We in the glider world are well aware of the dangers of the use of the rudder in a skidding turn. The stall/spin accident in the turn from base leg to final is almost always the result of the use of too much rudder and not enough bank, resulting in a stalled inner wing and a spin. This accident probably occurs more often with a glider when there is a misjudged approach with not enough altitude and airspeed—which can be corrected with power in an airplane, but not in a glider. I thank you for your continued references to gliders and the skills that glider pilots have learned.
Palo Alto, California
The Michael Banner rudder exercise Barry Schiff described only begins to demonstrate the capabilities of the rudder. When flying radio-control model airplanes first became popular in the 1950s, rudder-only control was pretty common. It didn’t take long before folks figured out how to control pitch using just the rudder, and then began doing loops and rolls—perhaps not up to IAC standards, but it worked. A couple of years ago when I acquired a J–3, I took it up to a safe altitude and tried rudder-only flying. No, I didn’t and don’t intend to try rudder-only loops or rolls in the J–3. It was fun flying around for a while with my hands off the stick and throttle while I changed direction and altitude using only the rudder.
Goffstown, New Hampshire
I totally agree with Barry Schiff about training your feet. Just a few years ago flying a de Havilland Beaver on floats under Part 135, we had a leg that was Part 91. A high-time 737 captain for an unnamed airline wanted to fly, so I let him have the controls. Even after some gentle suggestions, the passengers in the back—friends of his—asked me to take the controls back. Afterwards we all joked that rudders in 737s are for emergency use only.
I also agree with the FAA changing the terminology to “flight review.” Just take a look in any logbook or on boards at airports advertising for “Biannual Flight Reviews.” Who wants to do that twice a year—or with an instructor who does not know the difference? After all, we are supposed to be able to “read, speak, and understand the English language” to get a certificate.
Here’s my take on why the terminology change from Biennial Flight Review to Flight Review. Too many people were unfamiliar with the term biennial and were calling it a biannual flight review. Back in my flight instructing days, many times a pilot would schedule some time with me asking for a biannual flight review. I would usually inform the pilot he only needed a review once every two years—but, if he preferred, we could do it twice every year. Normally the response would be to go every two years.
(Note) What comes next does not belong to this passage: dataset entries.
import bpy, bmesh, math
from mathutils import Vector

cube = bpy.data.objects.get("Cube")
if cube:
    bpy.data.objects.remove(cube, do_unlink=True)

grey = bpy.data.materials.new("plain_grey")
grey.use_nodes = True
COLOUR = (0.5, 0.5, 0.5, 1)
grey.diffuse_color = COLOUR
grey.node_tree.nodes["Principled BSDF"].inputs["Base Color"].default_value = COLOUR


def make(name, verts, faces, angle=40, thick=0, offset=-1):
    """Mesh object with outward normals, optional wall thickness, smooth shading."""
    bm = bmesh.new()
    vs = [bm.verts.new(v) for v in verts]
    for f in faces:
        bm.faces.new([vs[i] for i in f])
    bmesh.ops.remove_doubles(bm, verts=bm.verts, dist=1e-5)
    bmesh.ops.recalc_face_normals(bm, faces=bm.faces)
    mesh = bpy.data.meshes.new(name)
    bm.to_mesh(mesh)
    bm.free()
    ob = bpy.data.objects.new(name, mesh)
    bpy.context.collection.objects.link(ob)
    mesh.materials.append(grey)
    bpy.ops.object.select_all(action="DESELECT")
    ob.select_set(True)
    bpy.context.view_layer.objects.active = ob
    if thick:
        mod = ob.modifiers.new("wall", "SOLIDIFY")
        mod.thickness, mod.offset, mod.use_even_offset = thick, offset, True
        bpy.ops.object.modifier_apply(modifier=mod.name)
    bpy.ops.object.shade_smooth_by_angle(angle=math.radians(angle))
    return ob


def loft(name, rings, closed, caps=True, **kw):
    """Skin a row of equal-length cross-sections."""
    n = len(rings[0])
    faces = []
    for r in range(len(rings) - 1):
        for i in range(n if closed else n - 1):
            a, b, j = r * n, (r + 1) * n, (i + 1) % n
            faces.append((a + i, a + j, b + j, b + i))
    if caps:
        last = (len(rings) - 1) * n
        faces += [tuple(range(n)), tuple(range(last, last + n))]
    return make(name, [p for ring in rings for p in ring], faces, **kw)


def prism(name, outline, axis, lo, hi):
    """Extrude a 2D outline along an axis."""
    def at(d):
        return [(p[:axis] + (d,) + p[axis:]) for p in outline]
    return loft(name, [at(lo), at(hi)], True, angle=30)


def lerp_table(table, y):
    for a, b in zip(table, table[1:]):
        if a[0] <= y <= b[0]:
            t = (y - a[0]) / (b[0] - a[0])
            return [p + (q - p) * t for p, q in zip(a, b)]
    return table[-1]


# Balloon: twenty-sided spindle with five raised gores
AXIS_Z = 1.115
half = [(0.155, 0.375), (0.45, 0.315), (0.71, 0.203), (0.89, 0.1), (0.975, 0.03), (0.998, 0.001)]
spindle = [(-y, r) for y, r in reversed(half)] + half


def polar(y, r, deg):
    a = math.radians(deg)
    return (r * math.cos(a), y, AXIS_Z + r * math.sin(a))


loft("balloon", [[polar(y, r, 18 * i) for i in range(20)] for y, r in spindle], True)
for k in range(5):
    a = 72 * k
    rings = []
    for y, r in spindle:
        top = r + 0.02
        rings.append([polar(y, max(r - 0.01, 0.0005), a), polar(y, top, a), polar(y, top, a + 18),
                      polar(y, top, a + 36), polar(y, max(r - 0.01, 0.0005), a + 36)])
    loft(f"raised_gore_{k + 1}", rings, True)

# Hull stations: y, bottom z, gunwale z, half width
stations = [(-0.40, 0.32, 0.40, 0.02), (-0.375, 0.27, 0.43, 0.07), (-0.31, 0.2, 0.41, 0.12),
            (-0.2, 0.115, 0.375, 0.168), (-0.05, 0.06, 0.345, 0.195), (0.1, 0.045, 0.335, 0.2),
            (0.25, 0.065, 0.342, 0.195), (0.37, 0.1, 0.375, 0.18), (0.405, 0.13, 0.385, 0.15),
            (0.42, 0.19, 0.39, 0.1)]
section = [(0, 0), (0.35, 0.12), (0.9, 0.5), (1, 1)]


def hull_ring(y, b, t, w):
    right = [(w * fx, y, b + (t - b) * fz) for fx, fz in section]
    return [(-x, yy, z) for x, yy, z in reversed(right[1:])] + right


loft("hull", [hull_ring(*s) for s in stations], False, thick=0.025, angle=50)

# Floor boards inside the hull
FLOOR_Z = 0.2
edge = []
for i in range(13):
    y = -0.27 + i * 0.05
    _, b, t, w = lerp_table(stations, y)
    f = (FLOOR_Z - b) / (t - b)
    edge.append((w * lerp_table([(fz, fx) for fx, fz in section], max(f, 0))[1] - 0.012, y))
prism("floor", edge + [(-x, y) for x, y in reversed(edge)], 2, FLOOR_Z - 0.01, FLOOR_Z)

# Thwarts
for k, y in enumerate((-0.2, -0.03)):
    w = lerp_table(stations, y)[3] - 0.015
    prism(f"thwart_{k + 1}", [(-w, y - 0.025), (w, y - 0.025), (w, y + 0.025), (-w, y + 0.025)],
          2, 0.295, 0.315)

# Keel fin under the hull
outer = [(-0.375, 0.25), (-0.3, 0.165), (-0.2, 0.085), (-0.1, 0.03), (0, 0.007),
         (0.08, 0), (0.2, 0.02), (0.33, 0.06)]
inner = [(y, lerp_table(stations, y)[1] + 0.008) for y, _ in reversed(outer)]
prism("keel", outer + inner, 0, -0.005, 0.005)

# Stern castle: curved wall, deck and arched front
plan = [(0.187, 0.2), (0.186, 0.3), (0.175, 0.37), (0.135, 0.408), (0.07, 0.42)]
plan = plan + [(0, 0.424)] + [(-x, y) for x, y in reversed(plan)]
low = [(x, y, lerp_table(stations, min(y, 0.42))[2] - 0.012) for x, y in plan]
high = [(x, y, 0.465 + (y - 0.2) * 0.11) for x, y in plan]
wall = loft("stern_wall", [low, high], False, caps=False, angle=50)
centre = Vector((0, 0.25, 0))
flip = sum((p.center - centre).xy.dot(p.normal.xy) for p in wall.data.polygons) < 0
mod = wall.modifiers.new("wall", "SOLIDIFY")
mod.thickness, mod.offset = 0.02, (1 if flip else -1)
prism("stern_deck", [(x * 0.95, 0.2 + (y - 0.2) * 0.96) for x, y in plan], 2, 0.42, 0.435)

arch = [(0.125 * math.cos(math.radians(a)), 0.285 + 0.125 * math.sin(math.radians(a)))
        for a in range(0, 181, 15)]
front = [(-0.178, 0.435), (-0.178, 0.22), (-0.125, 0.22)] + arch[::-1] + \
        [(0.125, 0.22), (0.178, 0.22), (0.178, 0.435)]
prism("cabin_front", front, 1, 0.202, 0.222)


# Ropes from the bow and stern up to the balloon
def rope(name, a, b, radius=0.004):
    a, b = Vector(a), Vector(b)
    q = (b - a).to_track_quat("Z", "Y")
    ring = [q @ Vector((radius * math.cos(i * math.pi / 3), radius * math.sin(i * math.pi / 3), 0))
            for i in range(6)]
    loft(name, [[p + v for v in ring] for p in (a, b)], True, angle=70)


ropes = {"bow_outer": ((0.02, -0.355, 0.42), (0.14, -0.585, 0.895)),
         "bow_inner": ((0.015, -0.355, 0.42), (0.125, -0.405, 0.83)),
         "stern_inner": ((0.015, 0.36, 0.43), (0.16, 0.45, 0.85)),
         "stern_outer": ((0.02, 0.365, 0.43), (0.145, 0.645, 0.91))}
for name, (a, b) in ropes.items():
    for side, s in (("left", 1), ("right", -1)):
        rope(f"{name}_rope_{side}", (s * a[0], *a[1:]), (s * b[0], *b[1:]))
I found myself mesmerized and vigorously nodding my head as I read the “P&E: Ownership” column (“How to Fly an Airplane”). I am married to a teacher of young children and, as a passionate aviator, I am occasionally asked to explain how and why airplanes fly, and how to pilot one.
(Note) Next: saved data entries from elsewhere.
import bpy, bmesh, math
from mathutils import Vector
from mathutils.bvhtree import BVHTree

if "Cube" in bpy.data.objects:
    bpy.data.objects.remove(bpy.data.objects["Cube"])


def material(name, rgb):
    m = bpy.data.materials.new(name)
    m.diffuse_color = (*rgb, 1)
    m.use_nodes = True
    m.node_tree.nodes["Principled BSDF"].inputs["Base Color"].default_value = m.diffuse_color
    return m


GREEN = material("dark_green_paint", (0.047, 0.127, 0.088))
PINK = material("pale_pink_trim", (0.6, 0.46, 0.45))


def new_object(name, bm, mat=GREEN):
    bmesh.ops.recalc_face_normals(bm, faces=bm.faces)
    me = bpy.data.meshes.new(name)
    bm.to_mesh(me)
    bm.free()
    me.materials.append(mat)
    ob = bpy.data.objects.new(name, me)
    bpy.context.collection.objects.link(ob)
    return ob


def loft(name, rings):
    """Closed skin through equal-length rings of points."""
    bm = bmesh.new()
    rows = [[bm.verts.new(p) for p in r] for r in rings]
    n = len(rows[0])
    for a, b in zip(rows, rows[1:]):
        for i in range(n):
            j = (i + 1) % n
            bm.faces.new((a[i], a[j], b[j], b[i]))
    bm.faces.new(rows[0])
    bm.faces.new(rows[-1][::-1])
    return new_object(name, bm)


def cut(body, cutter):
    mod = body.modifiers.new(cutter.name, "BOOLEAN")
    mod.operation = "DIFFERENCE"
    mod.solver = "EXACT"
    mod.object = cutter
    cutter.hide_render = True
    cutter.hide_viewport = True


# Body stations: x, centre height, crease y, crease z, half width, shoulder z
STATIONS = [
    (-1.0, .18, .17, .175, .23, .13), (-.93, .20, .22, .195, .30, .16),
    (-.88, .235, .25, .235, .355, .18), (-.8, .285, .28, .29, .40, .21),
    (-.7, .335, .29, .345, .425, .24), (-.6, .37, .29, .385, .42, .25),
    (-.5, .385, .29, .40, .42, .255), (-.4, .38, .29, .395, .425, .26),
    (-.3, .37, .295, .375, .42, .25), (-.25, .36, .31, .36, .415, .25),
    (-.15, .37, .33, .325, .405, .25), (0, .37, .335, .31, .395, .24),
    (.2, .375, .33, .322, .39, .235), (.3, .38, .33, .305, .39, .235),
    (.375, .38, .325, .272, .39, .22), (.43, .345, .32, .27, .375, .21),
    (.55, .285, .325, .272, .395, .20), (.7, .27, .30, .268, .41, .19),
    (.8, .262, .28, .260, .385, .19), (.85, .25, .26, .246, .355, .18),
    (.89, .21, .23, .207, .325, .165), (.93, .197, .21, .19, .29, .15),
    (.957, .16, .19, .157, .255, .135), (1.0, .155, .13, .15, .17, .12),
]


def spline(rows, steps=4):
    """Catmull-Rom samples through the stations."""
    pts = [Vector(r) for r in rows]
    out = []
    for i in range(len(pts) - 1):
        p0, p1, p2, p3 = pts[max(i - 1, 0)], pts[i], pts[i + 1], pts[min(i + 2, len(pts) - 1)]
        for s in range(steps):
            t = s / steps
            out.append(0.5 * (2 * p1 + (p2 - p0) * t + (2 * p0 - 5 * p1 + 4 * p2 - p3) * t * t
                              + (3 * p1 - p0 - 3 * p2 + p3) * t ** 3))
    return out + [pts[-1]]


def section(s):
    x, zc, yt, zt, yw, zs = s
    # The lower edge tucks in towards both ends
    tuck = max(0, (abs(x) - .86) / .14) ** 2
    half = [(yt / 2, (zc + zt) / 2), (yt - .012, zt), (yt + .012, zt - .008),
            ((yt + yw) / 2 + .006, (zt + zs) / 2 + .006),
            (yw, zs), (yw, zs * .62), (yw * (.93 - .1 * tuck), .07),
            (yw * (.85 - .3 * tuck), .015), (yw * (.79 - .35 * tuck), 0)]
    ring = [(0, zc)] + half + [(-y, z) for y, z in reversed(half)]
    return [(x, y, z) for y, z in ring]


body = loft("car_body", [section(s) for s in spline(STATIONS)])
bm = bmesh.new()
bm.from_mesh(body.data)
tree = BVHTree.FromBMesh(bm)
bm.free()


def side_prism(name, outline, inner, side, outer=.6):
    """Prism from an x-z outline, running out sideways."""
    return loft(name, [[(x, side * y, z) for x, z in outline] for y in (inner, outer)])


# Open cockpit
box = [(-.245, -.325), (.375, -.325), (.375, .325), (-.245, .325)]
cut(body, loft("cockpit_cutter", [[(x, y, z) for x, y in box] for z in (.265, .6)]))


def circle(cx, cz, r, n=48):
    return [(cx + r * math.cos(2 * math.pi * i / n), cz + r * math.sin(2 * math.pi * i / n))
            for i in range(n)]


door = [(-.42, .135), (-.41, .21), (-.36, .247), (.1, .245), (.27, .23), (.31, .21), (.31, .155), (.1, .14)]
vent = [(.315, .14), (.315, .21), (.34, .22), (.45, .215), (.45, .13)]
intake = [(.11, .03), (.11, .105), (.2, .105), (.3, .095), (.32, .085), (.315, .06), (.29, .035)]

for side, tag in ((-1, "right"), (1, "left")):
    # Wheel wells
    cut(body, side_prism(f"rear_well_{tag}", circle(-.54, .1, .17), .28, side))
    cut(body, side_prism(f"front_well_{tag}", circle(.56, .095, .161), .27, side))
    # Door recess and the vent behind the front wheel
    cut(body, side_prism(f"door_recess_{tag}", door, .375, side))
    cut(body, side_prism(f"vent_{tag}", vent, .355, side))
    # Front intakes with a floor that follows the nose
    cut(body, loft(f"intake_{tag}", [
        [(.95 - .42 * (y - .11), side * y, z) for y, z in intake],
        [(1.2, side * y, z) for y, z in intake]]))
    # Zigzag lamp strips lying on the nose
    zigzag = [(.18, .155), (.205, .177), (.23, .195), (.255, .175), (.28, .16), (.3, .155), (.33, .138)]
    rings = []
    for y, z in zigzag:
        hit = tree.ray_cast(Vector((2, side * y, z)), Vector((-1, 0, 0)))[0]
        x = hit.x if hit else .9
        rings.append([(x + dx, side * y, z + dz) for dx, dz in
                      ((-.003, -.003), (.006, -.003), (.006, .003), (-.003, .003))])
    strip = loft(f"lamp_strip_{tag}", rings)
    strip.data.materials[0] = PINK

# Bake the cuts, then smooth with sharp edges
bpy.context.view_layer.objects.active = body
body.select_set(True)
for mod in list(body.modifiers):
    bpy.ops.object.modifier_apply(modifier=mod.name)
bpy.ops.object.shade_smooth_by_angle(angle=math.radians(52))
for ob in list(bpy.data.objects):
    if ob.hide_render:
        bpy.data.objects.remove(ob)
My education in physics often draws me to aerodynamics and cause/effect explanations, but young students quickly demand simple and obvious answers. I offer my heartfelt thanks to Mr. William Dubois, the author, for describing his superb approach to offering a valuable and exciting method to teaching aviation complexity in such a fun and memorable manner.
I intend to emulate his techniques for my next foray into the jungles of the elementary classroom. The feeling of hitting the “sweet spot” with such students is as good as your last greased landing, and the anticipation of the next one!
We welcome your comments. Editor, AOPA Pilot, 421 Aviation Way, Frederick, Maryland 21701 or email ([email protected]). Letters may be edited for length and style before publication.